One story out of Haiti - Martha Carr

I have written a few times about the charity, Mercy & Sharing, which has been working exclusively in Haiti for more than 15 years. Susie Krabacher and her husband, Joe, an attorney in Colorado, have done amazing work for the children in Haiti.

Mercy & Sharing, www.haitichildren.org, has established schools, orphanages, a hospital, medical clinics and feeding centers, despite corruption, threats of violence and a lack of infrastructure. Most of their work is centered in or around Port-au-Prince.

They have been responsible for saving thousands of children from disease, poverty, violence and the black market. However, the earthquake that devastated the area is threatening the well-being of their children, as well as everyone on staff.

What follows is an account sent to me by Joe Krabacher of their current conditions as of Sunday morning. It is a disturbing account of the nightmare that has descended on the poorest country in the Western hemisphere that is only 600 miles from the coast of Florida.

Susie drove into Port-au-Prince with a translator, security, satellite phones, medical supplies and new four wheel drives hoping that their children were spared the devastation.

"Susie, Jeff, Bill, Jacques and two Haitian police (as security), crossed the border into Haiti and arrived at the Williamson project this afternoon," wrote Joe. "Unfortunately, things are not as we had hoped.

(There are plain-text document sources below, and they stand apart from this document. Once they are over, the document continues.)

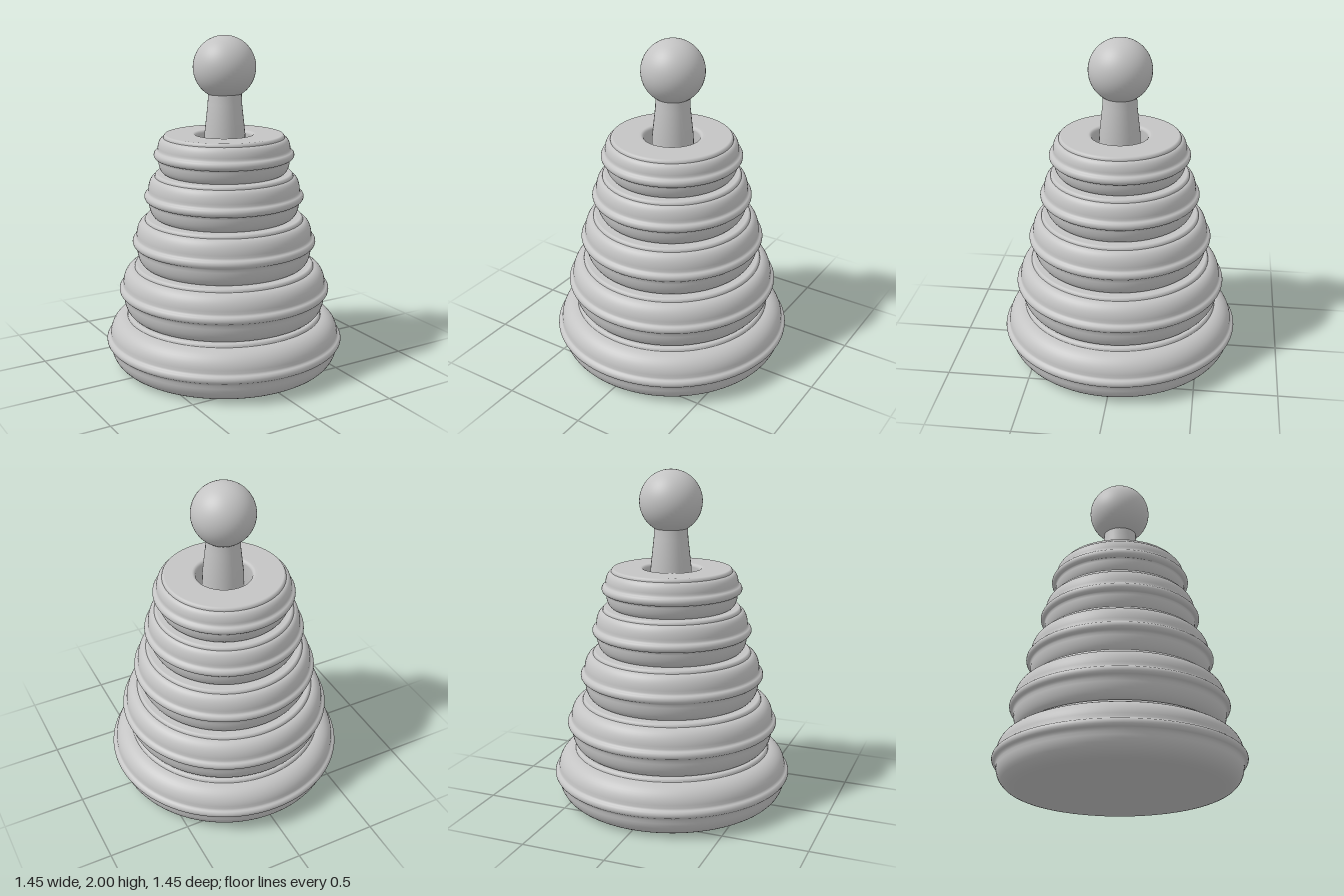
import * as THREE from 'three';

// Smooth outline with rounded shoulders, a thin lip on top and a seam ridge around the middle
function ringProfile(y0, y1, r, ridgeY, topR, bottomR, hole) {
  const h = y1 - y0;
  const pts = [];
  const add = (x, y) => pts.push(new THREE.Vector2(x, y));
  const arc = (cx, cy, rx, ry, a0, a1, n) => {
    for (let i = 0; i <= n; i++) {
      const a = THREE.MathUtils.degToRad(a0 + ((a1 - a0) * i) / n);
      add(cx + rx * Math.cos(a), cy + ry * Math.sin(a));
    }
  };
  // underside and lower shoulder
  if (hole) add(hole + 0.02, y0); else add(0, y0);
  add(bottomR - 0.02, y0);
  arc(bottomR, y0 + h * 0.36, r - 0.006 - bottomR, h * 0.36, -90, 0, 10);
  // seam ridge
  arc(r - 0.004, ridgeY, 0.024, 0.026, -80, 80, 8);
  // upper shoulder, ending in a small lip
  const lip = y1 - 0.02;
  const shoulderY = ridgeY + 0.035;
  arc(topR, shoulderY, r - 0.004 - topR, lip - shoulderY, 0, 88, 10);
  arc(topR - 0.014, lip, 0.016, 0.02, 0, 90, 4);
  // top face and rounded edge of the hole
  const inner = hole || 0.166;
  add(inner + 0.035, y1);
  arc(inner + 0.02, y1 - 0.02, 0.02, 0.02, 90, 180, 5);
  if (hole) {
    add(hole, y0 + 0.02);
    add(hole + 0.02, y0);
  } else {
    add(inner, y1 - 0.1);
    add(0, y1 - 0.1);
  }
  return pts;
}

export function createModel() {
  const group = new THREE.Group();
  const grey = new THREE.MeshStandardMaterial({ color: 0xc4c4c4 });
  grey.name = 'light grey';

  const addMesh = (name, geometry, x = 0, y = 0, z = 0) => {
    const mesh = new THREE.Mesh(geometry, grey);
    mesh.name = name;
    mesh.position.set(x, y, z);
    group.add(mesh);
  };

  // Stacked rings: bottom, top, body radius, ridge height, top radius, bottom radius, hole
  const rings = [
    ['baseRing', 0.0, 0.325, 0.706, 0.158, 0.595, 0.59, 0],
    ['secondRing', 0.325, 0.633, 0.622, 0.475, 0.545, 0.555, 0.166],
    ['thirdRing', 0.633, 0.925, 0.536, 0.772, 0.477, 0.482, 0.166],
    ['fourthRing', 0.925, 1.19, 0.46, 1.048, 0.414, 0.41, 0.166],
    ['topRing', 1.19, 1.422, 0.4, 1.3, 0.36, 0.355, 0.166],
  ];
  for (const [name, ...size] of rings) {
    addMesh(name, new THREE.LatheGeometry(ringProfile(...size), 96));
  }

  // Tapered post running down through the rings
  const post = new THREE.CylinderGeometry(0.098, 0.17, 1.5, 32);
  const p = post.attributes.position;
  for (let i = 0; i < p.count; i++) {
    if (p.getY(i) < 0) {
      // keep the foot slim enough to pass the holes
      const s = 0.145 / 0.17;
      p.setX(i, p.getX(i) * s);
      p.setZ(i, p.getZ(i) * s);
    }
  }
  post.computeVertexNormals();
  post.deleteAttribute('normal');
  post.dispose();
  const postProfile = [
    [0.155, 0.2], [0.122, 1.42], [0.102, 1.6], [0.099, 1.68],
  ].map(([x, y]) => new THREE.Vector2(x, y));
  addMesh('post', new THREE.LatheGeometry(postProfile, 32), 0.006, 0, 0);

  // Ball knob
  addMesh('knob', new THREE.SphereGeometry(0.186, 48, 32), 0.005, 1.814, -0.003);
  return group;
}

Typically, we have approximately 85 employees working eight-hour shifts around-the-clock. There were only a handful of employees on site trying to take care of hundreds of children. They are trying to stabilize the situation in Williamson before nightfall.

"Many of the children have not had water or food in two days; the handicapped children have bed sores. There is no diesel fuel to run the generators, which power the water pumps, electric and internet communications. The well's hand pumps are largely ineffective. They are getting water and food for the children this evening, and then searching for a place to stay that might have internet or other communications.

"We now have reports that the children of the abandoned baby unit have been without food and water for two days. They are reportedly alive, but the morgue is piling up with hundreds of bodies, and the morgue is located right next to the abandoned baby unit.

"The office building and hospital in Port-au-Prince have been completely demolished. We have lost all of our paperwork and records, which are lying in the debris and blowing around the streets. The project has been completely looted.

"The team is traveling to Port-au-Prince tomorrow to go to the Cazeau orphanage. We have reports that Cazeau is not safe because the walls collapsed, there are men with machetes robbing anyone with anything of value, and the people in the neighborhood have stormed the building, overpowered the guard and have taken up occupancy in what is left of the buildings on that property. We intend to remove all the remaining children from Cazeau and take them to Williamson tomorrow.

"Madame Chenet, (a staff member) is very traumatized. She has been living in her car and because she has experienced the devastation, she is likely in shock. Dr. Rodriquez lost four family members, Dr. Algenor lost his brother. Our accountant lost his two brothers. Madame Chenet said it is total devastation around her.

"Above all, pray fervently for the U.S. team and the children, as well as the staff, our medical doctors and medical personnel."

They are in urgent need of cash donations, and I've seen firsthand the love and support of my readers for others. If you would like to help Mercy & Sharing, you can donate on line at www.haitichildren.org. Please do not send supplies. The money that has been donated so far has helped them to collect more than 100 tons of supplies that they are dispersing as quickly as they can to save the children and staff members in their care.

Martha's column is distributed exclusively by Cagle Cartoons Inc., newspaper syndicate. E-mail her at: Martha@marthasbigadventure.com.